She told me that she didn’t think it was fit enough to win and she was right, though it did well.

After the excitement of the runaway horse in the previous race, another horse’s connection were making sure it got safely to the start in this race.

walking to the start

The all got away and I watched them round the top corner for a change.

Top corner

A fast starting group of three.

horse and rider

A study in concentration

For the last race that I watched, I went down to the bottom of the straight where I met a fellow photographer, Mel.  She is very businesslike and takes pictures of the winners passing the posts, prints them out immediately and often sells them on the spot to the connections.
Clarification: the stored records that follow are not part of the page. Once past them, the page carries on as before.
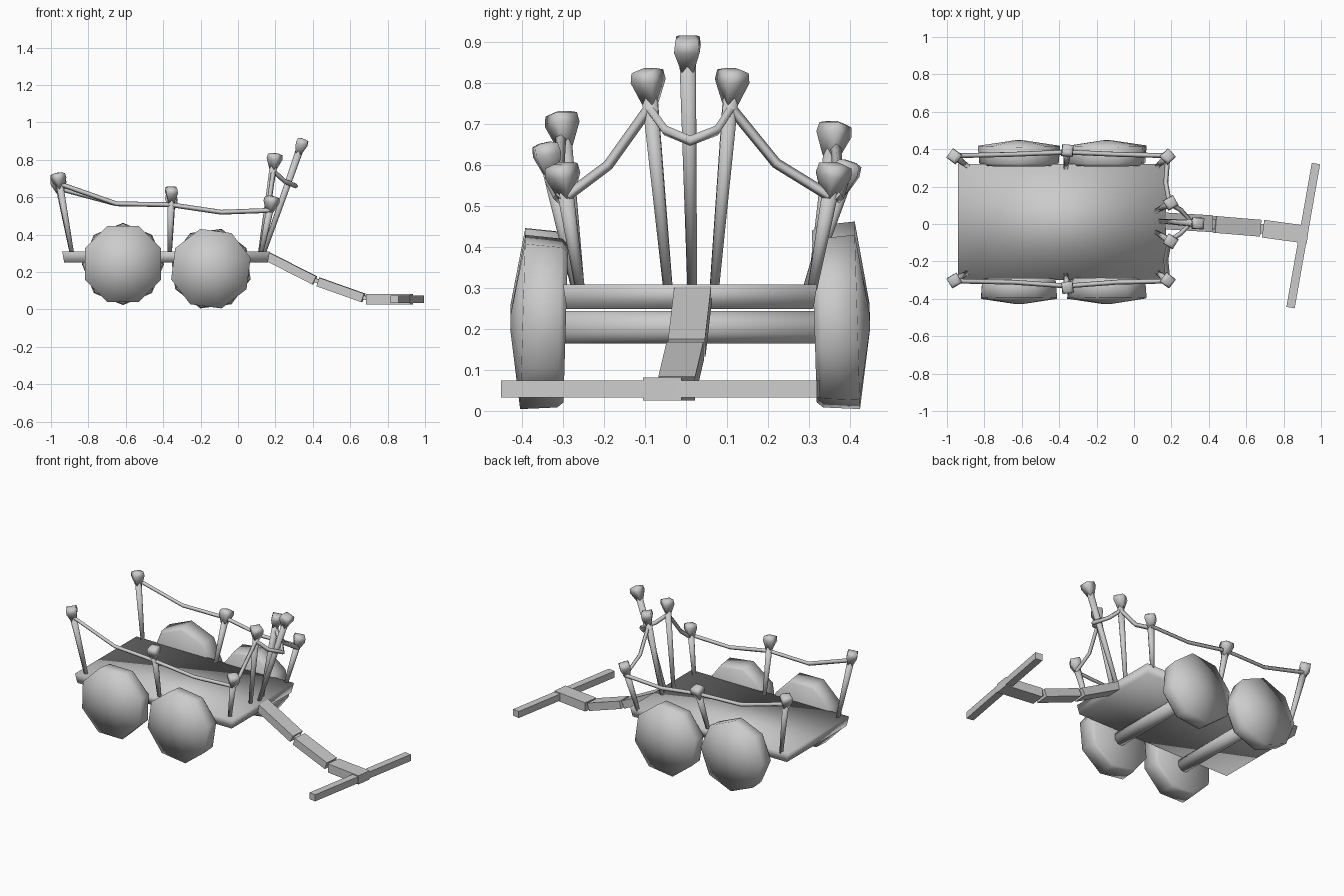
import bpy, bmesh, math
from mathutils import Vector, Matrix

cube = bpy.data.objects.get("Cube")
if cube:
    bpy.data.objects.remove(cube, do_unlink=True)

grey = bpy.data.materials.new("plain grey")
grey.use_nodes = True
grey.diffuse_color = (0.6, 0.6, 0.6, 1)
grey.node_tree.nodes["Principled BSDF"].inputs["Base Color"].default_value = (0.6, 0.6, 0.6, 1)


def finish(name, bm, smooth=False):
    bmesh.ops.recalc_face_normals(bm, faces=bm.faces)
    for f in bm.faces:
        f.smooth = smooth
    mesh = bpy.data.meshes.new(name)
    bm.to_mesh(mesh)
    bm.free()
    mesh.materials.append(grey)
    obj = bpy.data.objects.new(name, mesh)
    bpy.context.collection.objects.link(obj)
    return obj


def lathe(bm, profile, sides, start, axis, turn=0):
    """Rings of (distance along axis, radius) joined to a solid."""
    frame = Matrix.Translation(start) @ axis.to_track_quat('Z', 'Y').to_matrix().to_4x4()
    rings = []
    for h, r in profile:
        angles = [turn + math.tau * i / sides for i in range(sides)]
        rings.append([bm.verts.new(frame @ Vector((r * math.cos(a), r * math.sin(a), h)))
                      for a in angles])
    for low, high in zip(rings, rings[1:]):
        for i in range(sides):
            j = (i + 1) % sides
            bm.faces.new((low[i], low[j], high[j], high[i]))
    bm.faces.new(rings[0][::-1])
    bm.faces.new(rings[-1])


def beam(name, a, b, width, height):
    """Box running from a to b, kept level across."""
    a, b = Vector(a), Vector(b)
    d = b - a
    side = d.cross(Vector((0, 0, 1))).normalized()
    up = side.cross(d).normalized()
    rot = Matrix((d.normalized(), side, up)).transposed().to_4x4()
    bm = bmesh.new()
    bmesh.ops.create_cube(bm, size=1, matrix=Matrix.Translation((a + b) / 2) @ rot
                          @ Matrix.Diagonal((d.length, width, height, 1)))
    return finish(name, bm)


def post(name, base, top):
    """Tapered stake with a flared square knob."""
    base, top = Vector(base), Vector(top)
    d = top - base
    n = d.length
    bm = bmesh.new()
    lathe(bm, [(-0.01, 0.012), (n - 0.07, 0.02)], 8, base, d)
    lathe(bm, [(n - 0.085, 0.021), (n - 0.03, 0.044), (n - 0.006, 0.04), (n, 0.02)],
          4, base, d, math.pi / 4)
    return finish(name, bm, True)


def rope(name, points):
    curve = bpy.data.curves.new(name, 'CURVE')
    curve.dimensions = '3D'
    curve.bevel_depth = 0.013
    curve.bevel_resolution = 0
    curve.use_fill_caps = True
    line = curve.splines.new('POLY')
    line.points.add(len(points) - 1)
    for p, co in zip(line.points, points):
        p.co = (*co, 1)
    curve.materials.append(grey)
    obj = bpy.data.objects.new(name, curve)
    bpy.context.collection.objects.link(obj)


# Deck: slab with softly shaded corners and a narrower underside
bm = bmesh.new()
bmesh.ops.create_cube(bm, size=1, matrix=Matrix.Translation((-0.385, 0.01, 0.28))
                      @ Matrix.Diagonal((1.11, 0.62, 0.06, 1)))
for v in bm.verts:
    if v.co.z < 0.28:
        v.co.x = -0.385 + (v.co.x + 0.385) * 0.98
        v.co.y = 0.01 + (v.co.y - 0.01) * 0.97
finish("deck", bm, True)

# Axles
for name, x in (("rear_axle", -0.615), ("front_axle", -0.145)):
    bm = bmesh.new()
    lathe(bm, [(0, 0.043), (0.66, 0.043)], 8, Vector((x, -0.32, 0.205)), Vector((0, 1, 0)),
          math.pi / 8)
    finish(name, bm, True)

# Wheels: eight-sided drums with a domed outer face
wheels = [("rear_right_wheel", -0.615, -1, 0.24, 22), ("rear_left_wheel", -0.615, 1, 0.24, 0),
          ("front_right_wheel", -0.145, -1, 0.215, 15), ("front_left_wheel", -0.145, 1, 0.215, 15)]
for name, x, s, z, spin in wheels:
    bm = bmesh.new()
    lathe(bm, [(0, 0.2), (0.015, 0.213), (0.105, 0.22), (0.135, 0.02)], 8,
          Vector((x, 0.01 + s * 0.303, z)), Vector((0, s, 0.03)), math.radians(spin))
    finish(name, bm, True)

# Rail posts and side ropes: (side, y base, y top, y middle top, heights)
rows = [("right", -0.26, -0.305, -0.345, (0.73, 0.655, 0.605)),
        ("left", 0.31, 0.365, 0.4, (0.705, 0.61, 0.605))]
for side, yb, yt, ym, (h1, h2, h3) in rows:
    post(side + "_back_post", (-0.89, yb, 0.31), (-0.965, yt, h1))
    post(side + "_middle_post", (-0.365, yb - 0.01, 0.31), (-0.355, ym, h2))
    post(side + "_front_post", (0.125, yb, 0.31), (0.185, yt, h3))
    yr = yt * 1.02
    rope(side + "_rope", [(-0.95, yt, h1 - 0.06), (-0.65, yr, 0.565), (-0.36, ym * 0.96, 0.56),
                          (-0.09, yr, 0.52), (0.18, yt, 0.53)])

# Tall front posts
post("front_pair_right_post", (0.12, -0.045, 0.31), (0.2, -0.095, 0.835))
post("front_pair_left_post", (0.12, 0.07, 0.31), (0.2, 0.115, 0.835))
post("tall_centre_post", (0.14, 0.015, 0.31), (0.35, 0.003, 0.912))

# Front ropes
rope("front_right_rope", [(0.18, -0.29, 0.525), (0.17, -0.19, 0.6), (0.19, -0.09, 0.74)])
rope("front_left_rope", [(0.18, 0.35, 0.525), (0.17, 0.22, 0.605), (0.19, 0.11, 0.74)])
rope("front_centre_rope", [(0.19, -0.09, 0.74), (0.25, -0.05, 0.685), (0.31, 0.01, 0.66),
                           (0.25, 0.075, 0.685), (0.19, 0.11, 0.74)])

# Jointed pull bar and cross handle
beam("pull_bar_upper", (0.155, 0.017, 0.285), (0.41, 0.002, 0.155), 0.09, 0.048)
beam("pull_bar_middle", (0.43, -0.002, 0.147), (0.67, -0.022, 0.062), 0.09, 0.048)
beam("pull_bar_lower", (0.69, -0.025, 0.055), (0.93, -0.058, 0.055), 0.095, 0.056)
beam("upper_joint", (0.38, 0.002, 0.17), (0.46, -0.004, 0.137), 0.05, 0.022)
beam("lower_joint", (0.64, -0.02, 0.07), (0.72, -0.03, 0.055), 0.05, 0.022)
beam("cross_handle", (0.973, 0.323, 0.055), (0.837, -0.447, 0.055), 0.045, 0.042)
She likes to get corner pictures too so here she getting a first corner shot and then sprinting back to her little set of steps to catch the finish.

Mel in action
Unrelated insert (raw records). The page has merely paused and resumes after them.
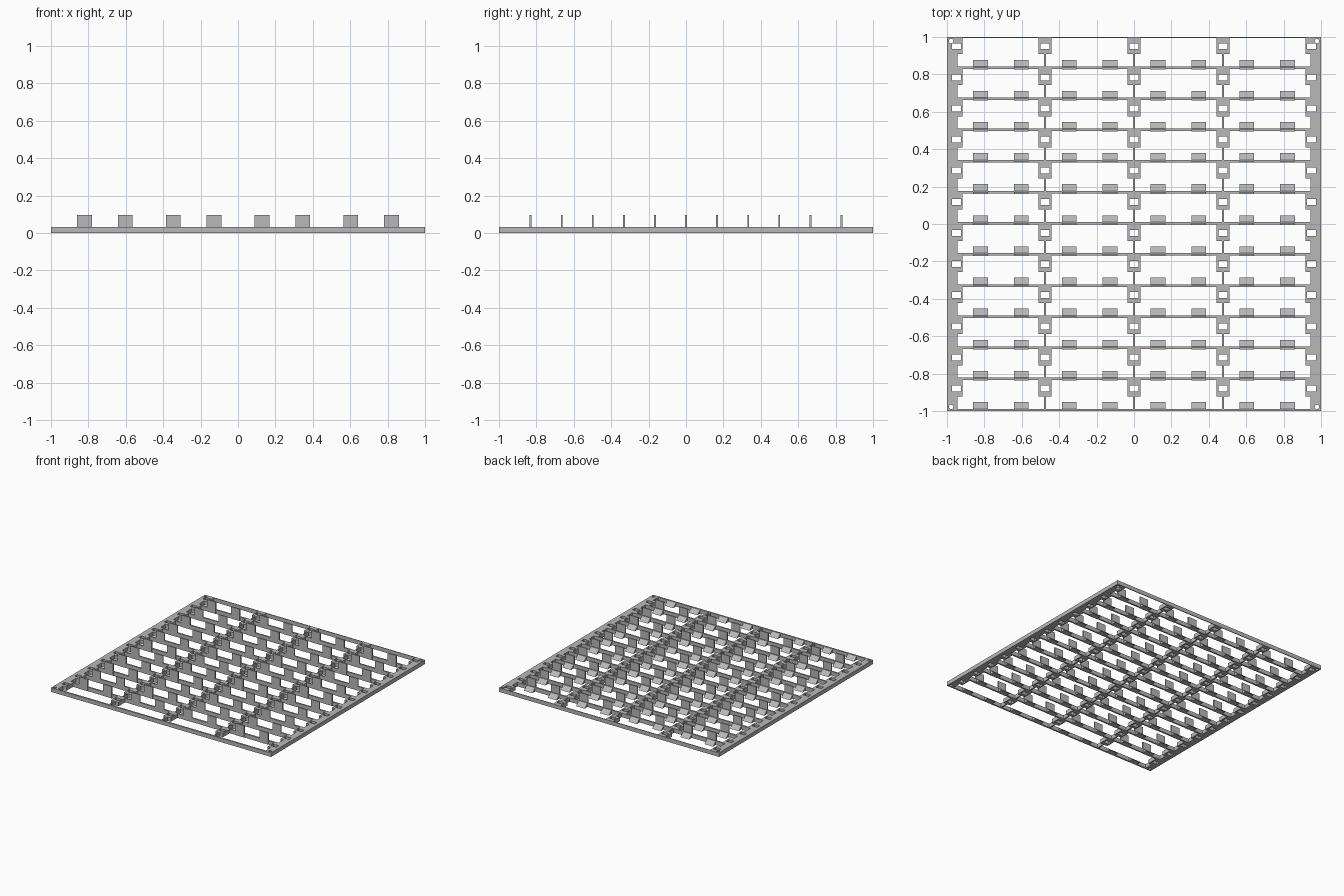
import bpy, bmesh
from mathutils import Matrix, Vector

if "Cube" in bpy.data.objects:
    bpy.data.objects.remove(bpy.data.objects["Cube"])

BAYS = 12
PITCH = 0.1662      # spacing of the cross rails
HEIGHT = 0.033      # frame thickness
RAIL = 0.013        # cross rail width
TAB_TOP = 0.097
TAB_X = [s * x for x in (0.128, 0.346, 0.602, 0.82) for s in (-1, 1)]
rail_y = [-1 + k * PITCH for k in range(BAYS)]

grey = bpy.data.materials.new("mid_grey")
grey.use_nodes = True
colour = (0.48, 0.48, 0.48, 1)
grey.diffuse_color = colour
grey.node_tree.nodes["Principled BSDF"].inputs["Base Color"].default_value = colour


def make(name, bm):
    bmesh.ops.recalc_face_normals(bm, faces=bm.faces)
    mesh = bpy.data.meshes.new(name)
    bm.to_mesh(mesh)
    bm.free()
    mesh.materials.append(grey)
    obj = bpy.data.objects.new(name, mesh)
    bpy.context.collection.objects.link(obj)
    return obj


def box(bm, x0, x1, y0, y1, z0, z1):
    size = Vector((x1 - x0, y1 - y0, z1 - z0))
    mid = Vector((x0 + x1, y0 + y1, z0 + z1)) / 2
    bmesh.ops.create_cube(bm, size=1, matrix=Matrix.LocRotScale(mid, None, size))


def prism(bm, points, direction):
    face = bm.faces.new([bm.verts.new(p) for p in points])
    out = bmesh.ops.extrude_face_region(bm, geom=[face])["geom"]
    bmesh.ops.translate(bm, vec=direction, verts=[v for v in out if isinstance(v, bmesh.types.BMVert)])


def stepped_edge(narrow, wide):
    """Edge of a long rail that widens to a socket block at the back of each bay."""
    pts = []
    for k, lo in enumerate(rail_y):
        hi = lo + PITCH
        step = hi - 0.087
        end = 1 if k == BAYS - 1 else hi
        pts += [(narrow, lo, 0), (narrow, step, 0), (wide, step, 0), (wide, end, 0)]
    return pts


def long_rail(name, outline, slot_x0, slot_x1, holes=()):
    bm = bmesh.new()
    prism(bm, outline, (0, 0, HEIGHT))
    rail = make(name, bm)
    # slots and screw holes
    cut = bmesh.new()
    for lo in rail_y:
        hi = lo + PITCH
        box(cut, slot_x0, slot_x1, hi - 0.061, hi - 0.029, -0.1, 0.1)
    for x, y in holes:
        bmesh.ops.create_cone(cut, cap_ends=True, segments=16, radius1=0.012, radius2=0.012,
                              depth=0.2, matrix=Matrix.Translation((x, y, 0)))
    cutter = make("slot_cutter", cut)
    cutter.hide_render = True
    mod = rail.modifiers.new("slots", "BOOLEAN")
    mod.object = cutter
    mod.operation = "DIFFERENCE"
    mod.solver = "EXACT"
    bpy.context.view_layer.objects.active = rail
    bpy.ops.object.modifier_apply(modifier=mod.name)
    bpy.data.objects.remove(cutter)
    return rail


# Side rails, mirrored left and right
side = long_rail("side_rails",
                 stepped_edge(-0.943, -0.915) + [(-1, 1, 0), (-1, -1, 0)],
                 -0.973, -0.925, [(-0.977, 0.977), (-0.977, -0.977)])
side.modifiers.new("mirror", "MIRROR")

# Inner spines with socket blocks
for name, cx in (("right_spine", -0.475), ("centre_spine", 0), ("left_spine", 0.475)):
    left = stepped_edge(cx + 0.005, cx + 0.034)
    right = stepped_edge(cx - 0.005, cx - 0.034)
    long_rail(name, left + right[::-1], cx - 0.024, cx + 0.024)

# Cross rails and the thin back rail
bm = bmesh.new()
for y in rail_y:
    box(bm, -0.96, 0.96, y, y + RAIL, 0, HEIGHT)
box(bm, -0.96, 0.96, 0.994, 1, 0, HEIGHT)
make("cross_rails", bm)

# Upright tabs on every rail behind the front one
bm = bmesh.new()
for y in rail_y[1:]:
    for x in TAB_X:
        box(bm, x - 0.039, x + 0.039, y - 0.002, y + 0.008, 0, TAB_TOP)
make("upright_tabs", bm)

# Sloped feet behind each rail
bm = bmesh.new()
for y in rail_y:
    back = y + RAIL
    for x in TAB_X:
        prism(bm, [(x - 0.039, back - 0.002, 0), (x - 0.039, back + 0.036, 0),
                   (x - 0.039, back - 0.002, HEIGHT)], (0.078, 0, 0))
make("sloped_feet", bm)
I took a more relaxed view of the race, getting the field coming down the home straight from the start…

Six furlong race

…and then heading up the back straight on the other side of the cricket ground….

back straight

…and finally catching the winner as it passed the post.

winner passing the post

All this was too much for my knees so I called it a day and cycled home.  Although this isn’t the highest quality racing, these horses still go at a pretty tremendous lick and I wish I could get a shot that conveyed their speed better.  I tried a bit of hopeful panning in one race but it wasn’t a success.

I was ruining my figure with a bit of toast and raspberry jam at home when Mrs Tootlepedal tapped on the window and I went out to see a very unusual flying visitor.


It was past before I could catch it but I think that this is an autogiro

I went back in and looked out of the window once more to see a more familiar sight.


In the evening, Mrs Tootlepedal and I went to the Buccleuch Centre to enjoy an evening of Taiko drumming by the Mugenkyo Taiko Drummers.  This is a Japanese style of drumming but the group comes from South Lanarkshire and we have seen them in Langholm  before.  They are very loud, very competent and very exciting and an absolute treat to watch  as well as to listen to as they have some very smart choreography embedded in the performance.  They have a 60 second sampler here on youtube if anyone is interested in them but it doesn’t give the full picture of how just exciting they are live.

They were a complete contrast to the gentle Canadian trio which I heard last weekend and it just goes to show how lucky we are to have such a good and varied entertainment venue only  300 yards from our house.

The forecast for tomorrow is a bit gloomy so my knees might get another rest which may well be a good thing if a bit frustrating.

The flying bird of the day is very traditional.

flying chaffinch


Read Full Post »